▶ **Task objective**
Return the listing below verbatim. Pictures do not belong in the copy.

(Entries shown Opens)

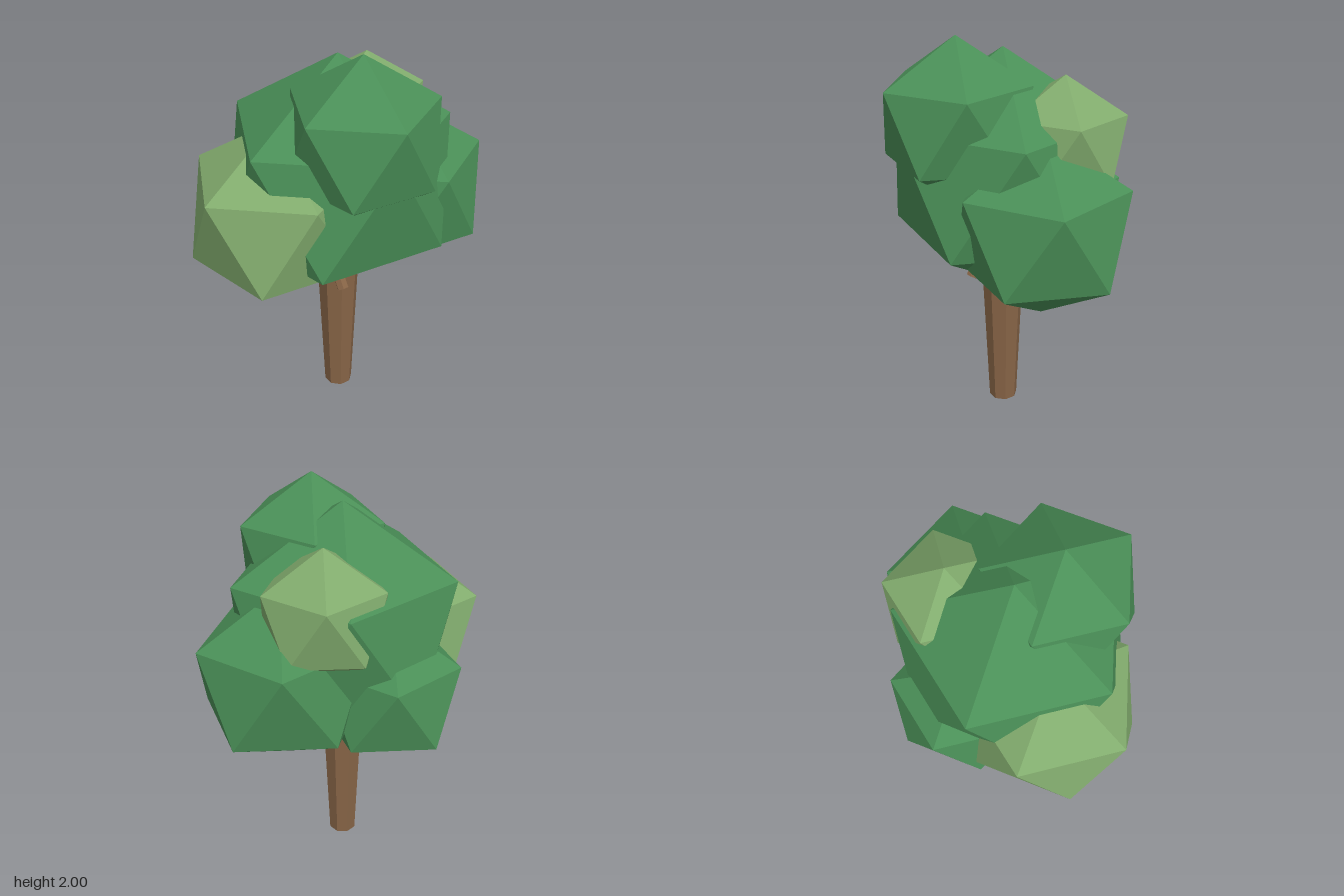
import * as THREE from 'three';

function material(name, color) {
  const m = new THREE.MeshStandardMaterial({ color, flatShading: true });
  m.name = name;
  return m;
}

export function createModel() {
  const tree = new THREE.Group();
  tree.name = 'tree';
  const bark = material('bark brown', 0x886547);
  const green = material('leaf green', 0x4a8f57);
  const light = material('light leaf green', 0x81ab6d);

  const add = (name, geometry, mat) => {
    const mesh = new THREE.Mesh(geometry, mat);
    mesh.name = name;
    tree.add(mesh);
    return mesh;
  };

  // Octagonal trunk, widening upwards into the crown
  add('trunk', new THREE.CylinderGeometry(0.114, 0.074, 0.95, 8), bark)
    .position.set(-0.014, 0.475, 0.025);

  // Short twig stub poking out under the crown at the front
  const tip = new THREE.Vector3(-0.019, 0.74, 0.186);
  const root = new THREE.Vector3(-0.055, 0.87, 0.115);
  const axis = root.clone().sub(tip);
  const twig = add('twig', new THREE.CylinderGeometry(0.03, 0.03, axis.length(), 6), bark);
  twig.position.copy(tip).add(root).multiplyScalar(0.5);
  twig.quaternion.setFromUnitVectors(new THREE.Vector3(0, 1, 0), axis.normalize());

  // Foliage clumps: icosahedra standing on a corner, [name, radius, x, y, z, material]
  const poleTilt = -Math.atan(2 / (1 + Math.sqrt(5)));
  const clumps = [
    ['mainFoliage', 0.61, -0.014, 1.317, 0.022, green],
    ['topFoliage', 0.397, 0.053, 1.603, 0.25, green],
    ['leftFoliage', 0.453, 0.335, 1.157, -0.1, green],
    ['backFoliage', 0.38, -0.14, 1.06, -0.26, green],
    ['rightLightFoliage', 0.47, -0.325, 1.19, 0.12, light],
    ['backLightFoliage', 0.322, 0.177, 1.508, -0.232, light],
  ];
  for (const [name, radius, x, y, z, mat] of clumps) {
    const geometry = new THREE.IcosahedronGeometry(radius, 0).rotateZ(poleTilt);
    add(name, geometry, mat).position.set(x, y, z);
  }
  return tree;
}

(Entries shown Closes)

▶ **Solution to this task**
import * as THREE from 'three';

function material(name, color) {
  const m = new THREE.MeshStandardMaterial({ color, flatShading: true });
  m.name = name;
  return m;
}

export function createModel() {
  const tree = new THREE.Group();
  tree.name = 'tree';
  const bark = material('bark brown', 0x886547);
  const green = material('leaf green', 0x4a8f57);
  const light = material('light leaf green', 0x81ab6d);

  const add = (name, geometry, mat) => {
    const mesh = new THREE.Mesh(geometry, mat);
    mesh.name = name;
    tree.add(mesh);
    return mesh;
  };

  // Octagonal trunk, widening upwards into the crown
  add('trunk', new THREE.CylinderGeometry(0.114, 0.074, 0.95, 8), bark)
    .position.set(-0.014, 0.475, 0.025);

  // Short twig stub poking out under the crown at the front
  const tip = new THREE.Vector3(-0.019, 0.74, 0.186);
  const root = new THREE.Vector3(-0.055, 0.87, 0.115);
  const axis = root.clone().sub(tip);
  const twig = add('twig', new THREE.CylinderGeometry(0.03, 0.03, axis.length(), 6), bark);
  twig.position.copy(tip).add(root).multiplyScalar(0.5);
  twig.quaternion.setFromUnitVectors(new THREE.Vector3(0, 1, 0), axis.normalize());

  // Foliage clumps: icosahedra standing on a corner, [name, radius, x, y, z, material]
  const poleTilt = -Math.atan(2 / (1 + Math.sqrt(5)));
  const clumps = [
    ['mainFoliage', 0.61, -0.014, 1.317, 0.022, green],
    ['topFoliage', 0.397, 0.053, 1.603, 0.25, green],
    ['leftFoliage', 0.453, 0.335, 1.157, -0.1, green],
    ['backFoliage', 0.38, -0.14, 1.06, -0.26, green],
    ['rightLightFoliage', 0.47, -0.325, 1.19, 0.12, light],
    ['backLightFoliage', 0.322, 0.177, 1.508, -0.232, light],
  ];
  for (const [name, radius, x, y, z, mat] of clumps) {
    const geometry = new THREE.IcosahedronGeometry(radius, 0).rotateZ(poleTilt);
    add(name, geometry, mat).position.set(x, y, z);
  }
  return tree;
}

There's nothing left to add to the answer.